[Opening DATA SUPPLIED section]
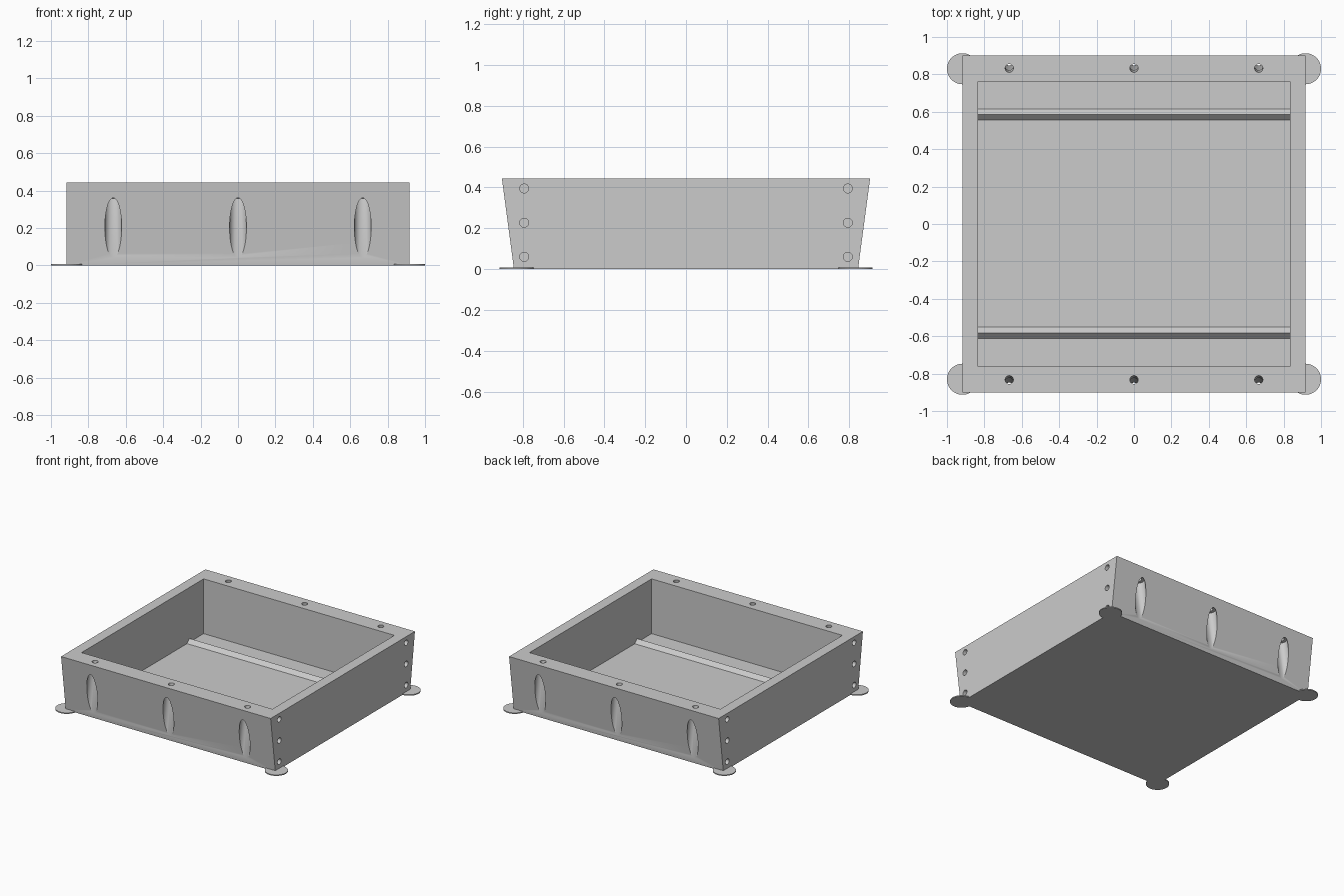
import bpy, bmesh, math
from mathutils import Matrix, Vector

cube = bpy.data.objects.get("Cube")
if cube:
    bpy.data.objects.remove(cube, do_unlink=True)

HEIGHT, HALF_X = 0.443, 0.917
TOP_Y, BASE_Y = 0.902, 0.843
FLOOR = 0.01

grey = bpy.data.materials.new("plain grey")
grey.use_nodes = True
colour = (0.6, 0.6, 0.6, 1)
grey.diffuse_color = colour
grey.node_tree.nodes["Principled BSDF"].inputs["Base Color"].default_value = colour


def make_object(name, bm):
    bmesh.ops.recalc_face_normals(bm, faces=bm.faces)
    mesh = bpy.data.meshes.new(name)
    bm.to_mesh(mesh)
    bm.free()
    mesh.materials.append(grey)
    obj = bpy.data.objects.new(name, mesh)
    bpy.context.collection.objects.link(obj)
    return obj


def prism(bm, profile, half):
    """Extrude a (y, z) profile along x."""
    face = bm.faces.new([bm.verts.new((-half, y, z)) for y, z in profile])
    new = bmesh.ops.extrude_face_region(bm, geom=[face])["geom"]
    verts = [v for v in new if isinstance(v, bmesh.types.BMVert)]
    bmesh.ops.translate(bm, verts=verts, vec=(2 * half, 0, 0))


def rod(bm, start, end, radius, sides=32):
    """Closed cylinder between two points."""
    a, b = Vector(start), Vector(end)
    turn = (b - a).to_track_quat('Z', 'Y').to_matrix().to_4x4()
    bmesh.ops.create_cone(bm, cap_ends=True, segments=sides, radius1=radius,
                          radius2=radius, depth=(b - a).length,
                          matrix=Matrix.Translation((a + b) / 2) @ turn)


def cut(target, bm):
    cutter = make_object("cutter", bm)
    cutter.hide_render = True
    mod = target.modifiers.new("cut", 'BOOLEAN')
    mod.operation, mod.solver, mod.object = 'DIFFERENCE', 'EXACT', cutter
    bpy.ops.object.select_all(action='DESELECT')
    bpy.context.view_layer.objects.active = target
    target.select_set(True)
    bpy.ops.object.modifier_apply(modifier=mod.name)
    bpy.data.objects.remove(cutter, do_unlink=True)


# Tray body with sloping front and back
bm = bmesh.new()
prism(bm, [(-BASE_Y, 0), (BASE_Y, 0), (TOP_Y, HEIGHT), (-TOP_Y, HEIGHT)], HALF_X)
body = make_object("tray_body", bm)

# Cavity, side dowel holes and slanted pockets
bm = bmesh.new()
prism(bm, [(-0.763, FLOOR), (0.763, FLOOR), (0.763, 0.6), (-0.763, 0.6)], 0.835)
for sx in (-1, 1):
    for sy in (-1, 1):
        for z in (0.06, 0.227, 0.395):
            rod(bm, (sx * 0.8, sy * 0.793, z), (sx * 1.0, sy * 0.793, z), 0.022)


def axis_point(x, side, z):
    """Point on the leaning pocket axis."""
    return (x, side * (0.833 + (HEIGHT - z) * 0.152), z)


pockets = [(x, side) for x in (-0.667, 0, 0.667) for side in (-1, 1)]
for x, side in pockets:
    rod(bm, axis_point(x, side, -0.1), axis_point(x, side, 0.365), 0.045, 48)
cut(body, bm)

# Narrow screw holes from the rim into the pockets
bm = bmesh.new()
for x, side in pockets:
    rod(bm, axis_point(x, side, 0.3), axis_point(x, side, 0.5), 0.022)
cut(body, bm)
bpy.ops.object.shade_smooth_by_angle(angle=math.radians(30))

# Raised ridges across the floor
for name, y in (("front_floor_ridge", -0.582), ("back_floor_ridge", 0.585)):
    bm = bmesh.new()
    prism(bm, [(y - 0.03, FLOOR), (y + 0.03, FLOOR), (y, 0.04)], 0.835)
    make_object(name, bm)

# Thin round pads under the corners
for sx, across in ((-1, "right"), (1, "left")):
    for sy, along in ((-1, "front"), (1, "back")):
        bm = bmesh.new()
        x, y = sx * HALF_X, sy * 0.83
        rod(bm, (x, y, 0), (x, y, 0.008), 0.083, 48)
        make_object(f"{along}_{across}_corner_pad", bm)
[Closing DATA SUPPLIED section]
● **PROBLEM STATEMENT**
The answer must be the lines above, word for word, from the first one through the line with "bpy.context.collection.objects.link(obj)", pictures excluded.

● **SOLUTION BELOW**
import bpy, bmesh, math
from mathutils import Matrix, Vector

cube = bpy.data.objects.get("Cube")
if cube:
    bpy.data.objects.remove(cube, do_unlink=True)

HEIGHT, HALF_X = 0.443, 0.917
TOP_Y, BASE_Y = 0.902, 0.843
FLOOR = 0.01

grey = bpy.data.materials.new("plain grey")
grey.use_nodes = True
colour = (0.6, 0.6, 0.6, 1)
grey.diffuse_color = colour
grey.node_tree.nodes["Principled BSDF"].inputs["Base Color"].default_value = colour


def make_object(name, bm):
    bmesh.ops.recalc_face_normals(bm, faces=bm.faces)
    mesh = bpy.data.meshes.new(name)
    bm.to_mesh(mesh)
    bm.free()
    mesh.materials.append(grey)
    obj = bpy.data.objects.new(name, mesh)
    bpy.context.collection.objects.link(obj)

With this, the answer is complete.